The best way to end the Palestinian and Israeli conflict is for creation of two separate states according to a prominent Jewish author during his presentation Monday night. While he feels that other issues are involved that make peace between these two groups so difficult, his reasoning comes from an objective place.
114 people gathered at the John E. Jaqua Law Library Monday night to hear Gershom Gorenberg speech on his most recently published book, The Unmaking of Israel. In the book, he discusses how religion and politics are both to blame as to why a resolution will be difficult to reach until these two things are separated.
The political differences between these two groups of people also play a significant part in why peace has been so difficult to find. “The Jewish state is unique amongst postcolonial era countries. It is a country ruled by parliamentary democracy, proving high levels of participation in the political system, while also facing serious challenges to the continuation of democracy,” Gorenberg says. The framework of the type of democracy that Israel practices is still so new to the people, that while the press has their freedom, the people of the nation feel in violation to their religion.
The Jewish values are also in conflict with some of the principles that America so firmly values. Citizens of Israel are far more involved in public affairs and thus this causes the erosion of the democratic system in a way that is completely opposite of what American is struggling with.

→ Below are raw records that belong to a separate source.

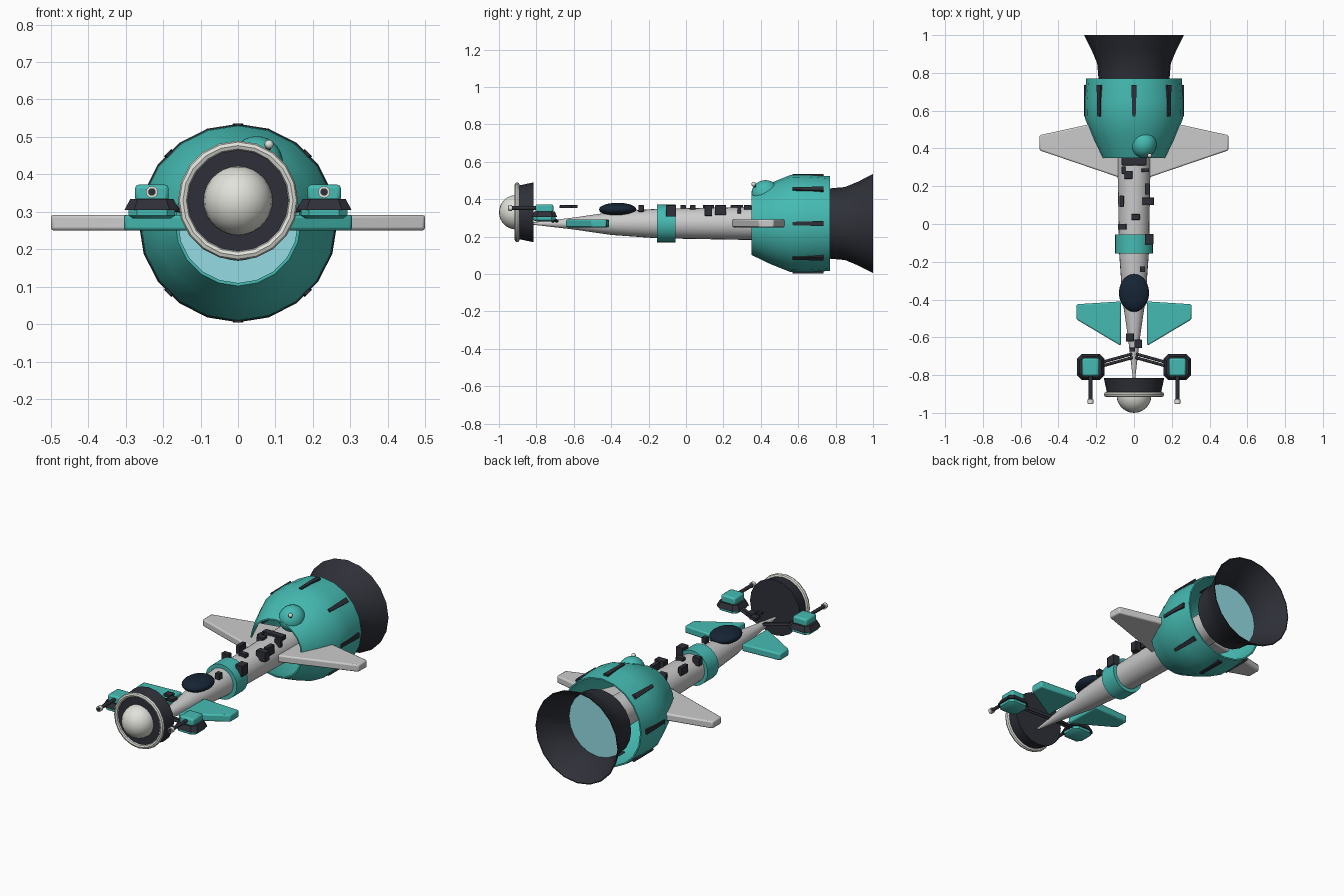
import bpy, bmesh, math
from mathutils import Vector, Matrix

if "Cube" in bpy.data.objects:
    bpy.data.objects.remove(bpy.data.objects["Cube"])


def mat(name, rgb):
    m = bpy.data.materials.new(name)
    m.diffuse_color = (*rgb, 1)
    m.use_nodes = True
    m.node_tree.nodes["Principled BSDF"].inputs["Base Color"].default_value = m.diffuse_color
    return m


TEAL = mat("teal", (0.06, 0.50, 0.45))
DARK = mat("charcoal", (0.028, 0.03, 0.04))
GLASS = mat("canopy_navy", (0.008, 0.018, 0.035))
CREAM = mat("cream", (0.75, 0.76, 0.70))
GLOW = mat("glow", (0.30, 0.72, 0.77))
GREY = mat("hull_grey", (0.55, 0.56, 0.58))
AXIS_Z = 0.27


def finish(name, bm, material, bevel=0, angle=35):
    bmesh.ops.recalc_face_normals(bm, faces=bm.faces)
    me = bpy.data.meshes.new(name)
    bm.to_mesh(me)
    bm.free()
    ob = bpy.data.objects.new(name, me)
    bpy.context.collection.objects.link(ob)
    me.materials.append(material)
    if bevel:
        b = ob.modifiers.new("bevel", "BEVEL")
        b.width, b.segments, b.limit_method = bevel, 2, "ANGLE"
    bpy.ops.object.select_all(action="DESELECT")
    ob.select_set(True)
    bpy.context.view_layer.objects.active = ob
    bpy.ops.object.shade_smooth_by_angle(angle=math.radians(angle))
    return ob


def revolve(name, profile, material, sides=20, cz=AXIS_Z, cap=False, loop=False):
    """Turn (y, radius) pairs around a lengthwise axis."""
    bm = bmesh.new()
    rings = []
    for y, r in profile:
        rings.append([bm.verts.new((r * math.sin(2 * math.pi * i / sides), y,
                                    cz + r * math.cos(2 * math.pi * i / sides)))
                      for i in range(sides)])
    pairs = list(zip(rings, rings[1:])) + ([(rings[-1], rings[0])] if loop else [])
    for a, b in pairs:
        for i in range(sides):
            j = (i + 1) % sides
            bm.faces.new((a[i], a[j], b[j], b[i]))
    if cap:
        bm.faces.new(rings[0])
        bm.faces.new(rings[-1])
    return finish(name, bm, material)


def loft(name, sections, material, bevel=0, angle=35):
    """Skin outlines (lists of points) in order and cap both ends."""
    bm = bmesh.new()
    rings = [[bm.verts.new(p) for p in s] for s in sections]
    n = len(rings[0])
    for a, b in zip(rings, rings[1:]):
        for i in range(n):
            j = (i + 1) % n
            bm.faces.new((a[i], a[j], b[j], b[i]))
    bm.faces.new(rings[0])
    bm.faces.new(rings[-1])
    return finish(name, bm, material, bevel, angle)


def ball(name, centre, scale, material, u=24, v=14):
    bm = bmesh.new()
    bmesh.ops.create_uvsphere(bm, u_segments=u, v_segments=v, radius=1)
    bmesh.ops.scale(bm, vec=scale, verts=bm.verts)
    bmesh.ops.translate(bm, vec=centre, verts=bm.verts)
    return finish(name, bm, material)


def rod(name, a, b, r1, r2, material, sides=12):
    a, b = Vector(a), Vector(b)
    bm = bmesh.new()
    m = Matrix.Translation((a + b) / 2) @ (b - a).to_track_quat("Z", "Y").to_matrix().to_4x4()
    bmesh.ops.create_cone(bm, cap_ends=True, segments=sides, radius1=r1, radius2=r2,
                          depth=(b - a).length, matrix=m)
    return finish(name, bm, material)


def box(name, centre, size, material, bevel=0):
    bm = bmesh.new()
    bmesh.ops.create_cube(bm, size=1)
    bmesh.ops.scale(bm, vec=size, verts=bm.verts)
    bmesh.ops.translate(bm, vec=centre, verts=bm.verts)
    return finish(name, bm, material, bevel)


# Long tapered hull and collar
revolve("fuselage", [(-0.82, 0.006), (-0.6, 0.032), (-0.4, 0.061), (-0.15, 0.079),
                     (0.35, 0.088), (0.78, 0.092)], GREY, 24, cap=True)
revolve("collar", [(-0.155, 0.078), (-0.155, 0.101), (-0.055, 0.101), (-0.055, 0.08)],
        TEAL, 24, loop=True)
ball("canopy", (0, -0.365, 0.345), (0.08, 0.1, 0.036), GLASS)

# Engine shroud, bell nozzle and glowing disc
revolve("engine_shroud", [(0.35, 0.168), (0.45, 0.216), (0.56, 0.26), (0.65, 0.262), (0.77, 0.253),
                          (0.77, 0.245), (0.56, 0.25), (0.35, 0.16)], TEAL, 20, loop=True)
revolve("nozzle", [(0.77, 0.188), (0.85, 0.195), (0.92, 0.224), (1.0, 0.265), (1.0, 0.26),
                   (0.92, 0.219), (0.85, 0.190), (0.77, 0.183)], DARK, 20, loop=True)
revolve("engine_glow", [(0.80, 0.186), (0.805, 0.186)], GLOW, 20, cap=True)

# Eight clamps around the shroud
for k in range(8):
    rot = Matrix.Rotation(k * math.pi / 4, 4, "Y")
    sections = []
    for y, w, r in ((0.57, 0.009, 0.266), (0.735, 0.014, 0.266)):
        sections.append([rot @ Vector(p) + Vector((0, 0, AXIS_Z)) for p in
                         ((-w, y, 0.245), (w, y, 0.245), (w, y, r), (-w, y, r))])
    loft(f"shroud_clamp_{k + 1}", sections, DARK)

# Dome with a small antenna on the shroud
ball("shroud_dome", (0.05, 0.425, 0.43), (0.07, 0.075, 0.072), TEAL)
rod("antenna_stem", (0.07, 0.39, 0.44), (0.083, 0.365, 0.475), 0.006, 0.006, DARK)
ball("antenna_tip", (0.083, 0.362, 0.48), (0.012,) * 3, CREAM, 12, 8)

# Nose shield, rim and dome
revolve("nose_shield", [(-0.905, 0.143), (-0.885, 0.145), (-0.815, 0.16)], DARK, 20, 0.33, cap=True)
revolve("shield_rim", [(-0.903 + 0.013 * math.cos(a * math.pi / 4),
                        0.147 + 0.013 * math.sin(a * math.pi / 4)) for a in range(8)],
        CREAM, 20, 0.33, loop=True)
ball("nose_dome", (0, -0.908, 0.33), (0.092,) * 3, CREAM)

# Side parts, mirrored left and right
rear_wing = [(0.06, 0.24), (0.5, 0.39), (0.5, 0.47), (0.25, 0.525), (0.06, 0.565)]
front_fin = [(0.07, -0.645), (0.305, -0.505), (0.305, -0.425), (0.07, -0.41)]


def pod_outline(s, hx, hy, z):
    c = 0.35 * hx
    pts = [(hx, hy - c), (hx - c, hy), (c - hx, hy), (-hx, hy - c),
           (-hx, c - hy), (c - hx, -hy), (hx - c, -hy), (hx, c - hy)]
    return [(s * 0.23 + x, -0.757 + y, z) for x, y in pts]


for s, side in ((-1, "left"), (1, "right")):
    for name, outline, m in (("rear_wing", rear_wing, GREY), ("front_fin", front_fin, TEAL)):
        loft(f"{side}_{name}", [[(s * x, y, z) for x, y in outline] for z in (0.25, 0.292)],
             m, 0.008)
    # Gun pod: base, dark mid layer, raised top block
    loft(f"{side}_pod_base", [pod_outline(s, 0.05, 0.048, 0.282), pod_outline(s, 0.062, 0.06, 0.29),
                              pod_outline(s, 0.062, 0.06, 0.307)], TEAL)
    loft(f"{side}_pod_middle", [pod_outline(s, 0.073, 0.069, 0.305),
                                pod_outline(s, 0.058, 0.055, 0.334)], DARK)
    box(f"{side}_pod_top", (s * 0.23, -0.757, 0.35), (0.09, 0.095, 0.045), TEAL, 0.01)
    rod(f"{side}_barrel", (s * 0.23, -0.78, 0.353), (s * 0.23, -0.935, 0.353), 0.01, 0.01, DARK)
    rod(f"{side}_muzzle", (s * 0.23, -0.93, 0.353), (s * 0.23, -0.95, 0.353), 0.016, 0.016, CREAM)
    rod(f"{side}_muzzle_bore", (s * 0.23, -0.945, 0.353), (s * 0.23, -0.952, 0.353), 0.01, 0.01, DARK)
    # Twin struts from the nose to the pod
    for k, y in enumerate((-0.685, -0.705)):
        rod(f"{side}_strut_{k + 1}", (0, y, 0.28), (s * 0.18, y - 0.05, 0.31), 0.008, 0.008, DARK)

# Surface equipment boxes along the spine: x, y, width, length
boxes = [(-0.03, 0.26, 0.042, 0.042), (0.07, 0.185, 0.026, 0.06), (0.075, 0.12, 0.06, 0.04),
         (-0.065, 0.12, 0.022, 0.06), (0.008, 0.037, 0.045, 0.03), (-0.063, -0.015, 0.045, 0.03),
         (0.08, -0.08, 0.045, 0.055), (0.045, -0.24, 0.028, 0.03), (-0.022, -0.6, 0.042, 0.042),
         (0.022, -0.635, 0.04, 0.045), (-0.01, -0.665, 0.03, 0.02), (0.06, 0.285, 0.04, 0.02),
         (-0.055, 0.285, 0.02, 0.04), (0, 0.33, 0.13, 0.04)]
for k, (x, y, w, l) in enumerate(boxes):
    low = 0.352 if y < -0.5 else max(0.3, 0.345 - 6 * x * x)
    box(f"spine_box_{k + 1}", (x, y, (low + 0.368) / 2), (w, l, 0.368 - low), DARK, 0.002)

Gorenberg’s second example of why peace will be difficult to reach is because of the poverty that is present in the ultra Orthodox community, which is an example of the religious differences. Families living in storage units are examples, he said, “Of a prevalent lifestyle which most men won’t work in their adult lives, but continue religion studies.”
This is a result of a compulsory education that many men choose to pursue since it is free when doing religious studies. This has caused the men to be continually in school, while the women are left providing for the families and households. Gorenberg calls this system, “Economically unstable for the state,” because half the population is working to support the other half that is by choice, still in school.
Gorenberg acknowledges that because of the states willingness to fund orthodox schools, the separation of church and state is dwindling. And because the dispute in Israel is partially centered on religion, a resolution is no closer by having religion and state so intertwined.
Daniel Miller, a professor within the school of journalism and Communication said, “Gerhsom Gorenberg is an important voice in these issues.” Gorenberg has lived in Israel for the past 35 years, and is able to understand through this experience what the conflict is doing in area. His career as a journalist and renowned author has given perspective to the millions of people that have purchased his book.
Of the many students in attendance, Desirae MacGillivary, a junior studying Communications, found Gorenberg’s speech very interesting. She pointed out that while she is familiar with the segregation of people in America, she was intrigued to know that other countries are struggling with the same issues. “We see our own stereotypes and divisions in our country, but we don’t see that in other places from an outsiders perspective,” was something MacGillivary picked up on.
As for the future of Israel, Gorenberg is hopeful that peace will be found. He knows that the focus of people living in Israel should be the things they agree on and not the differences. As for creating the peace, Gorenberg laid out the three steps that he feels need to be taken very clearly. “First of all, we need to work towards a separation of state and synagogue; a divorce made in heaven,” Gorenberg said. “Exercising the right to self-determination of the strong Jewish majority… and thirdly we have to strive to divide the land.” By achieving all three of these steps, the much needed peace will be able to develop.
Sponsored by: The UO Center for Intercultural Dialogue, Robert Donald Clark Honors College, UO Conflict and Dispute Resolution Program, UO Departments of English, History, and Political Science, The Harold Schnitzer Family Program in Judaic Studies, School of Journalism and Communication, J Street Eugene.